Data excerpts:

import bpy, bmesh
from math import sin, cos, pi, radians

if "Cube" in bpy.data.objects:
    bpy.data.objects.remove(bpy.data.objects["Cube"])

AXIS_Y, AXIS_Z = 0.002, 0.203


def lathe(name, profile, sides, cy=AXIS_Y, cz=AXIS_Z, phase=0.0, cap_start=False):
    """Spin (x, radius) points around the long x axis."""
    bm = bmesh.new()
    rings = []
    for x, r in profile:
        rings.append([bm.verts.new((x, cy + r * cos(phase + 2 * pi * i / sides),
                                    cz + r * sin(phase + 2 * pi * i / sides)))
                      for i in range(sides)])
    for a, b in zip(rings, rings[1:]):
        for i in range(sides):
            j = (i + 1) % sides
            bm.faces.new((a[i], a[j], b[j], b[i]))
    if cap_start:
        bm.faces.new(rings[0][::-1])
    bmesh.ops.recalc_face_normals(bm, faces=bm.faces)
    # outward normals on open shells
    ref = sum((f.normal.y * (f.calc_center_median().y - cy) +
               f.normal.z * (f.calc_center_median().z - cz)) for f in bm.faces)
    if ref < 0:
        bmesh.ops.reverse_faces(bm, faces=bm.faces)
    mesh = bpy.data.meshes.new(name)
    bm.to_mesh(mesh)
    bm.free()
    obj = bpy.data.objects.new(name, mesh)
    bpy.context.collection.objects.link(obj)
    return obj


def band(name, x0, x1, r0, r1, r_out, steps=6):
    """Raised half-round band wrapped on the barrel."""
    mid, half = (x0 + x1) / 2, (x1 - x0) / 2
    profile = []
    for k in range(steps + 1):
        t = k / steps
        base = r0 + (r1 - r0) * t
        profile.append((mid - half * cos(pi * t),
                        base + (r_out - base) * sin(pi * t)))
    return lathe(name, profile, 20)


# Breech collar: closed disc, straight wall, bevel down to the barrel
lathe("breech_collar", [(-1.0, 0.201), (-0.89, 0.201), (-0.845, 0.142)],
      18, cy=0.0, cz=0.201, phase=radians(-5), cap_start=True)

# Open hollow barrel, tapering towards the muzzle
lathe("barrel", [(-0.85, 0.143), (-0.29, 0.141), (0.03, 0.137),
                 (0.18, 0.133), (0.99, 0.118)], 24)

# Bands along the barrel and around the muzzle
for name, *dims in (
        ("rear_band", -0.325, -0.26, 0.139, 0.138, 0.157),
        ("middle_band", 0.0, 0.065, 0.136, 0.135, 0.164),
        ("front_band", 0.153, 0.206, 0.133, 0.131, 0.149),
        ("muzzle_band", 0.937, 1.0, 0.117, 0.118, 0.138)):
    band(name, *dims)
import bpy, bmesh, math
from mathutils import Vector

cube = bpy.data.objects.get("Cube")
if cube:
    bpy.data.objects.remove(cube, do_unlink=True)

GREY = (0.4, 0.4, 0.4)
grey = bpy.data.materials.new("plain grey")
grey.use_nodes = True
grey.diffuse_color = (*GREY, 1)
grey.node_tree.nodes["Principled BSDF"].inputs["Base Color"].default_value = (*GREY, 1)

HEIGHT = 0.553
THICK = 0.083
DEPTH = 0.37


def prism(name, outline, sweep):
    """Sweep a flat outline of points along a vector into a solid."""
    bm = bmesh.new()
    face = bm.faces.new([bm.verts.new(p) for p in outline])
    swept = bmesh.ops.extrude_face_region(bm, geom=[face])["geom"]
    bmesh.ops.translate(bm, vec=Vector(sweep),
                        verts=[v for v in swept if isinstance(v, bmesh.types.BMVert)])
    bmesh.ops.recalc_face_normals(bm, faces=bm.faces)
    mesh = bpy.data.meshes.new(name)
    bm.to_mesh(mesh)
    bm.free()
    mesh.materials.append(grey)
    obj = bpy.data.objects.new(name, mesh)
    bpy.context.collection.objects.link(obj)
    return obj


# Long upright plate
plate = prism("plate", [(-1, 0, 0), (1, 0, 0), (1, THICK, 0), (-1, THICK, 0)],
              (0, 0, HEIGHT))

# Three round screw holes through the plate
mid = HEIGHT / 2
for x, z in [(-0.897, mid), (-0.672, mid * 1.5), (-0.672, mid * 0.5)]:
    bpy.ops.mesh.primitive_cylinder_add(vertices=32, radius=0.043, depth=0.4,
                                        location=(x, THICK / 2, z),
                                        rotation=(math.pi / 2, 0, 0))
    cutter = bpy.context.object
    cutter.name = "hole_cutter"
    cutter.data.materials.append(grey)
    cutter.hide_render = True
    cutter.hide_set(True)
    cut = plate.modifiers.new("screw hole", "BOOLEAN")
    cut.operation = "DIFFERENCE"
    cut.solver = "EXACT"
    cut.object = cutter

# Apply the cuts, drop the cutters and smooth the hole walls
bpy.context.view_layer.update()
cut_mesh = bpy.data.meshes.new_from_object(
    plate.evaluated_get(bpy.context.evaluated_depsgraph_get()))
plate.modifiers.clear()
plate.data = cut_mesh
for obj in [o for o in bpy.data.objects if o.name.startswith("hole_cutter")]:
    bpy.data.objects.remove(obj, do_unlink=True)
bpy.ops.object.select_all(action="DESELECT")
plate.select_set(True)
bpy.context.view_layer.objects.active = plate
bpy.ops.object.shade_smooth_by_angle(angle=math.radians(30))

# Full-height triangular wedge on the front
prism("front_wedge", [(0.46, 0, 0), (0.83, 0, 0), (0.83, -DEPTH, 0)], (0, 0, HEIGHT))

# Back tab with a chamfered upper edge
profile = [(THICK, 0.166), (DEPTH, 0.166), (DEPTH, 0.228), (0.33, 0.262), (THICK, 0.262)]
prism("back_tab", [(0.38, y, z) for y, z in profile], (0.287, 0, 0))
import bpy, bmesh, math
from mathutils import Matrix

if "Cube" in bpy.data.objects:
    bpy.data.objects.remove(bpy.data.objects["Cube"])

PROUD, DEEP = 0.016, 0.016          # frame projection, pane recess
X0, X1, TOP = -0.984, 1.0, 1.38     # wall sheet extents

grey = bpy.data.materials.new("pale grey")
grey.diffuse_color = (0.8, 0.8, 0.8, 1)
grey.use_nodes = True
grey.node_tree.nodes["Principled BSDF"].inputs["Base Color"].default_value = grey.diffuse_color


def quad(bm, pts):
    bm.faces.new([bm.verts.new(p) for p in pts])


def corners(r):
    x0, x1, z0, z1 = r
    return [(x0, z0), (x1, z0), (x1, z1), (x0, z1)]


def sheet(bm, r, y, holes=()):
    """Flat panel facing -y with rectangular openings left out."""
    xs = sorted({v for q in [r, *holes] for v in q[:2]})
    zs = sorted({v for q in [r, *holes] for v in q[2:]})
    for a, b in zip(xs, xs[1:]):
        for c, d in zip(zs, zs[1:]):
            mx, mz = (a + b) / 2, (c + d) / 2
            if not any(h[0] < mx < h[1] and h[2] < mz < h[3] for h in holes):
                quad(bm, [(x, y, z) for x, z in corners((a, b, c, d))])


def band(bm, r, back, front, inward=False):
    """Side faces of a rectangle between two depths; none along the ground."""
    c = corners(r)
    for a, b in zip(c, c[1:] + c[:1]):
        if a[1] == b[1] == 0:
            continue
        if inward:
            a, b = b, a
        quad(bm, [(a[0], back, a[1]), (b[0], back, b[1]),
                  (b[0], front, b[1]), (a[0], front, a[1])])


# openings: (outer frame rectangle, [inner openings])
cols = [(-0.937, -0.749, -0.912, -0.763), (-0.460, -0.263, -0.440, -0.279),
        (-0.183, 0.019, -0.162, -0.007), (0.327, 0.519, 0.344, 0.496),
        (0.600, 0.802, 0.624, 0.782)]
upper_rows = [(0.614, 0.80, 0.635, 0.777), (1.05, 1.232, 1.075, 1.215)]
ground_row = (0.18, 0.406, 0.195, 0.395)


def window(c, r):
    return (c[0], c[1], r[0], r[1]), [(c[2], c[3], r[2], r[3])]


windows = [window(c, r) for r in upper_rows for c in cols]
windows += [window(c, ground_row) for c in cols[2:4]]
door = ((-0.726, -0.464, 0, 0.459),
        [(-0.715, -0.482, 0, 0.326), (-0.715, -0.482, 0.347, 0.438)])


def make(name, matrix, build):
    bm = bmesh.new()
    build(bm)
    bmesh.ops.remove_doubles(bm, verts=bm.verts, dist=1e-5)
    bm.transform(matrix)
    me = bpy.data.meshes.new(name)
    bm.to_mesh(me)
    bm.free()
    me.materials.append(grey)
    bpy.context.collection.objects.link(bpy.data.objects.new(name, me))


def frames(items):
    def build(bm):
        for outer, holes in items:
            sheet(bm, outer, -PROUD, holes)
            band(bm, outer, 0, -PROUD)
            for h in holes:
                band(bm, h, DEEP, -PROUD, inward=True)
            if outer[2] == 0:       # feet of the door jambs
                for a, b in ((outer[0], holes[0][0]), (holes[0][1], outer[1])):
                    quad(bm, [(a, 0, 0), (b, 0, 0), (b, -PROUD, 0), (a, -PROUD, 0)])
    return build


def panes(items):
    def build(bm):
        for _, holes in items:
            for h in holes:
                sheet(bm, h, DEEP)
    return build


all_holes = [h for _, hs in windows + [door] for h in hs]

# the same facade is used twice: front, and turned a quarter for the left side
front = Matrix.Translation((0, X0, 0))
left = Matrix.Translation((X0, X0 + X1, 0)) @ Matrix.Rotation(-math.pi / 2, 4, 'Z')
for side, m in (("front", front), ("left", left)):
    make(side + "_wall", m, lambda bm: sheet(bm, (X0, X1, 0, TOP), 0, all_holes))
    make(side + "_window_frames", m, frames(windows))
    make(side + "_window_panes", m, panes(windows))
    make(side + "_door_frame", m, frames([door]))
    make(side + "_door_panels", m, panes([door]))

### What you have to do:
What you retype should run from the first line of the entries above through the line containing "# outward normals on open shells", exactly and in full.

### Task answer:
import bpy, bmesh
from math import sin, cos, pi, radians

if "Cube" in bpy.data.objects:
    bpy.data.objects.remove(bpy.data.objects["Cube"])

AXIS_Y, AXIS_Z = 0.002, 0.203


def lathe(name, profile, sides, cy=AXIS_Y, cz=AXIS_Z, phase=0.0, cap_start=False):
    """Spin (x, radius) points around the long x axis."""
    bm = bmesh.new()
    rings = []
    for x, r in profile:
        rings.append([bm.verts.new((x, cy + r * cos(phase + 2 * pi * i / sides),
                                    cz + r * sin(phase + 2 * pi * i / sides)))
                      for i in range(sides)])
    for a, b in zip(rings, rings[1:]):
        for i in range(sides):
            j = (i + 1) % sides
            bm.faces.new((a[i], a[j], b[j], b[i]))
    if cap_start:
        bm.faces.new(rings[0][::-1])
    bmesh.ops.recalc_face_normals(bm, faces=bm.faces)
    # outward normals on open shells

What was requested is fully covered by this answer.